The Safavid Shah Muhammad Khudabanda’s Gifts Displayed at the Ottoman Court in 1582. From Lokman, Şehinşehnāme, vol. II, Istanbul, 1592–7. Topkapı Palace Museum Library, B. 200, fols. 36b–37a.

Thursday 11 May 2023, 5.15PM

Speaker(s): Professor Sinem Arcak Casale, University of Minnesota

The rivalry of two great empires dominates the history of the early modern Muslim World. Throughout the sixteenth and seventeenth centuries, the shahs of Safavid Iran and the sultans of the Ottoman Empire championed opposing versions of the Islamic faith, staked opposing claims to universal sovereignty, and repeatedly faced one another on the battlefield.

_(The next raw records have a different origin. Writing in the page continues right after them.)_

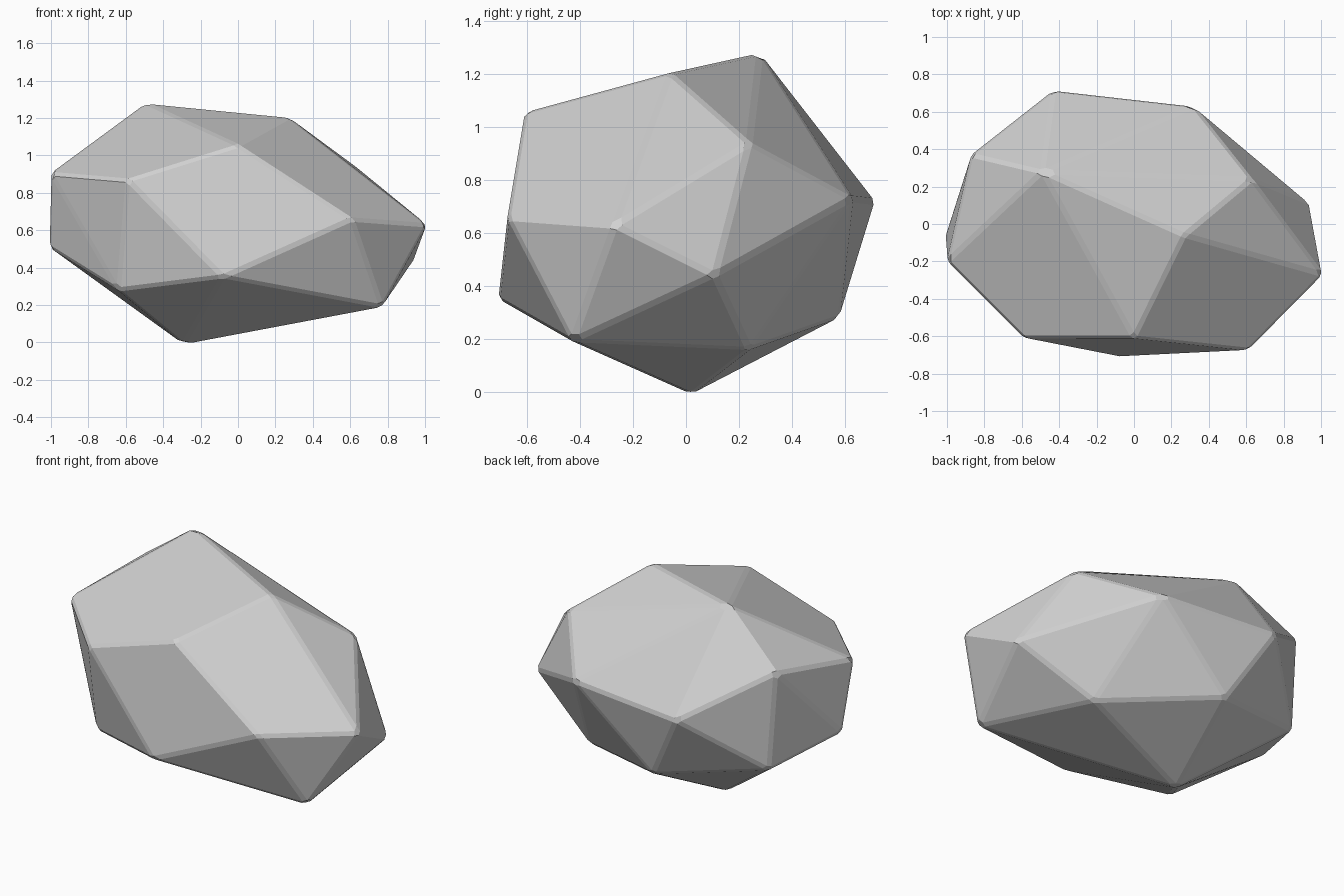
import bpy, bmesh

old = bpy.data.objects.get("Cube")
if old:
    bpy.data.objects.remove(old, do_unlink=True)

# Stone colour
grey = bpy.data.materials.new("stone_grey")
grey.use_nodes = True
colour = (0.64, 0.64, 0.64, 1)
grey.diffuse_color = colour
grey.node_tree.nodes["Principled BSDF"].inputs["Base Color"].default_value = colour

# Corners of the rock, from the crown down to the foot
crown = [(-.49, .28, 1.28), (.27, -.06, 1.205), (0, -.61, 1.055)]
shoulder = [(-.59, -.61, .87), (-1, -.2, .905), (-.87, .37, 1), (.63, .24, .94)]
waist = [(-.43, .715, .72), (.32, .63, .73), (1.01, -.27, .63), (.61, -.675, .66)]
belly = [(-1.01, -.07, .51), (-.83, .38, .4), (.94, .11, .44), (-.08, -.71, .35)]
foot = [(-.64, -.45, .28), (-.18, .58, .28), (.49, .24, .16), (.77, -.43, .19), (-.29, .02, -.01)]

# Faceted body wrapped around the corners, with near-flat edges merged
bm = bmesh.new()
for corner in crown + shoulder + waist + belly + foot:
    bm.verts.new(corner)
bmesh.ops.convex_hull(bm, input=bm.verts)
bmesh.ops.dissolve_limit(bm, angle_limit=0.05, verts=bm.verts, edges=bm.edges)

# Worn edges
bmesh.ops.bevel(bm, geom=bm.edges[:], offset=0.015, segments=1, profile=0.5,
                affect='EDGES', clamp_overlap=True)
bmesh.ops.recalc_face_normals(bm, faces=bm.faces)

mesh = bpy.data.meshes.new("rock")
bm.to_mesh(mesh)
bm.free()
mesh.materials.append(grey)
rock = bpy.data.objects.new("rock", mesh)
bpy.context.collection.objects.link(rock)
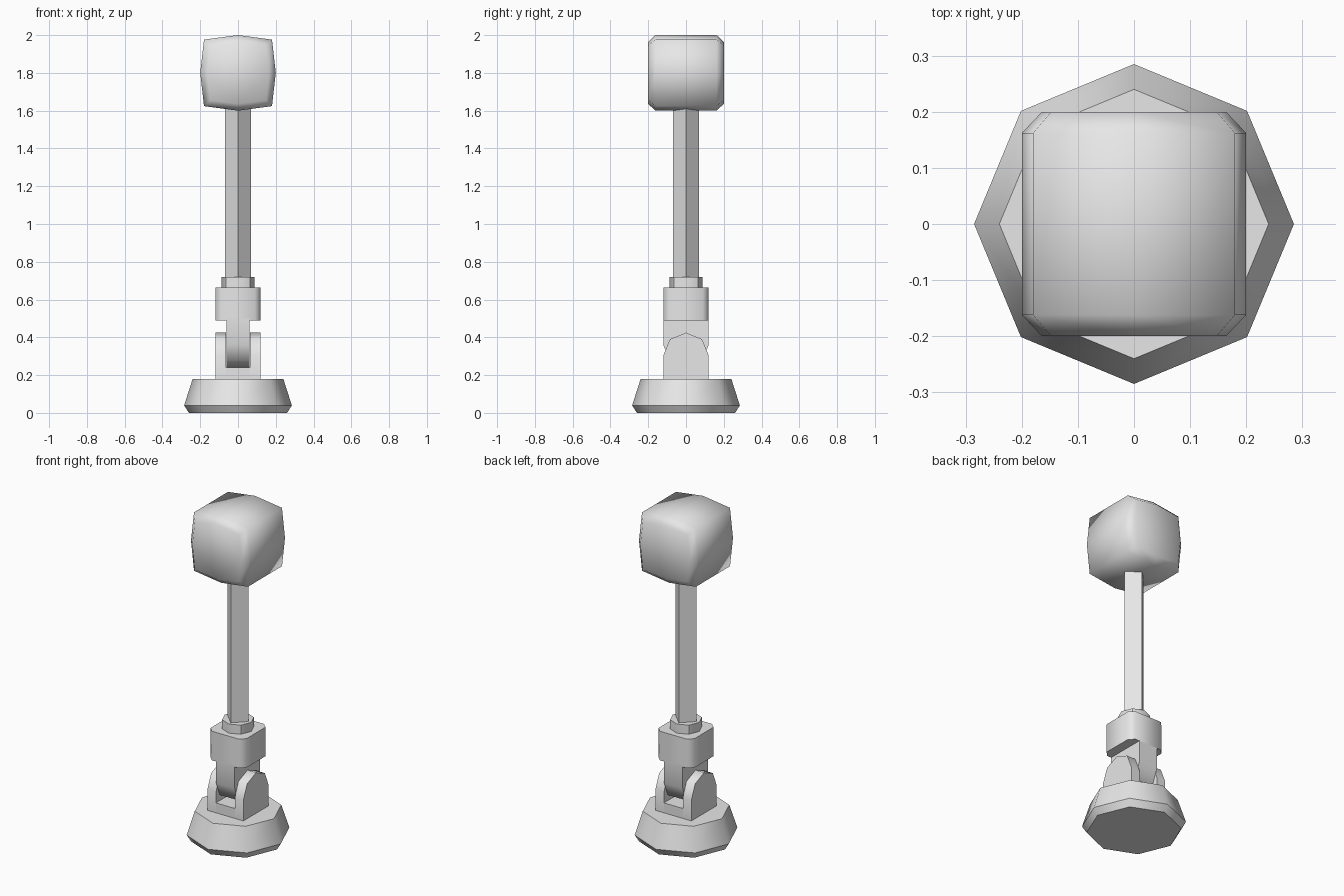
import bpy
import bmesh
from math import sin, cos, pi, radians

cube = bpy.data.objects.get("Cube")
if cube:
    bpy.data.objects.remove(cube, do_unlink=True)

grey = bpy.data.materials.new("light_grey")
grey.use_nodes = True
grey.diffuse_color = (0.8, 0.8, 0.8, 1)
grey.node_tree.nodes["Principled BSDF"].inputs["Base Color"].default_value = (0.8, 0.8, 0.8, 1)


def loft(name, rings, smooth=45):
    """Skin a stack of equal rings, cap both ends and shade by angle."""
    bm = bmesh.new()
    loops = [[bm.verts.new(p) for p in ring] for ring in rings]
    n = len(loops[0])
    for a, b in zip(loops, loops[1:]):
        for i in range(n):
            j = (i + 1) % n
            bm.faces.new((a[i], a[j], b[j], b[i]))
    bm.faces.new(loops[0][::-1])
    bm.faces.new(loops[-1])
    bmesh.ops.recalc_face_normals(bm, faces=bm.faces)
    mesh = bpy.data.meshes.new(name)
    bm.to_mesh(mesh)
    bm.free()
    mesh.materials.append(grey)
    obj = bpy.data.objects.new(name, mesh)
    bpy.context.collection.objects.link(obj)
    bpy.ops.object.select_all(action='DESELECT')
    obj.select_set(True)
    bpy.context.view_layer.objects.active = obj
    bpy.ops.object.shade_smooth_by_angle(angle=radians(smooth))
    return obj


def lathe(name, sides, profile):
    """Upright round part from (radius, height) pairs, corners on the axes."""
    return loft(name, [[(r * cos(2 * pi * i / sides), r * sin(2 * pi * i / sides), z)
                        for i in range(sides)] for r, z in profile])


def slab(name, outline, x0, x1):
    """Extrude a (y, z) outline along x."""
    return loft(name, [[(x, y, z) for y, z in outline] for x in (x0, x1)], 48)


def arch(flat_z, centre_z, direction):
    """Outline with one flat end and one half-octagon end."""
    r = 0.12
    arc = [(r * cos(i * pi / 4), centre_z + direction * r * sin(i * pi / 4)) for i in range(5)]
    return [(r, flat_z)] + arc + [(-r, flat_z)]


# Foot, collar and square pole turned corner-on
lathe("base", 8, [(0.26, 0), (0.285, 0.04), (0.24, 0.18)])
lathe("collar", 8, [(0.088, 0.66), (0.088, 0.72)])
lathe("pole", 4, [(0.069, 0.72), (0.069, 1.65)])

# Forked bracket: two rounded ears on a low floor
for side, name in ((1, "left"), (-1, "right")):
    slab("bracket_ear_" + name, arch(0.18, 0.305, 1), side * 0.063, side * 0.12)
slab("bracket_floor", [(-0.12, 0.18), (0.12, 0.18), (0.12, 0.24), (-0.12, 0.24)], -0.063, 0.063)

# Hinge tongue hanging into the fork
slab("hinge_tongue", arch(0.5, 0.36, -1), -0.062, 0.062)

# Socket block with cut vertical corners
h, c = 0.12, 0.09
corners = [(h, c), (c, h), (-c, h), (-h, c), (-h, -c), (-c, -h), (c, -h), (h, -c)]
loft("socket_block", [[(x, y, z) for x, y in corners] for z in (0.49, 0.665)], 48)

# Head: bulged square section along y with bevelled front and back
section = [(0.2, 0), (0.18, 0.176), (0, 0.2), (-0.18, 0.176),
           (-0.2, 0), (-0.18, -0.176), (0, -0.2), (0.18, -0.176)]
loft("head", [[(x * s, y, 1.8 + z * s) for x, z in section]
              for y, s in ((-0.2, 0.82), (-0.162, 1), (0.162, 1), (0.2, 0.82))], 55)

My forthcoming book presents a dramatic reinterpretation of this history, told not through the lens of warfare or religious conflict but rather art. Foregrounding the story of diplomatic gifts exchanged between these two rival courts, this talk demonstrates the central role of visual and material culture in shaping the relationship of two rival Muslim courts. By placing gifts at the centre of diplomacy, it sheds light on their function as broader tools of art, politics, warfare and religion.

Location: BS/104 The Treehouse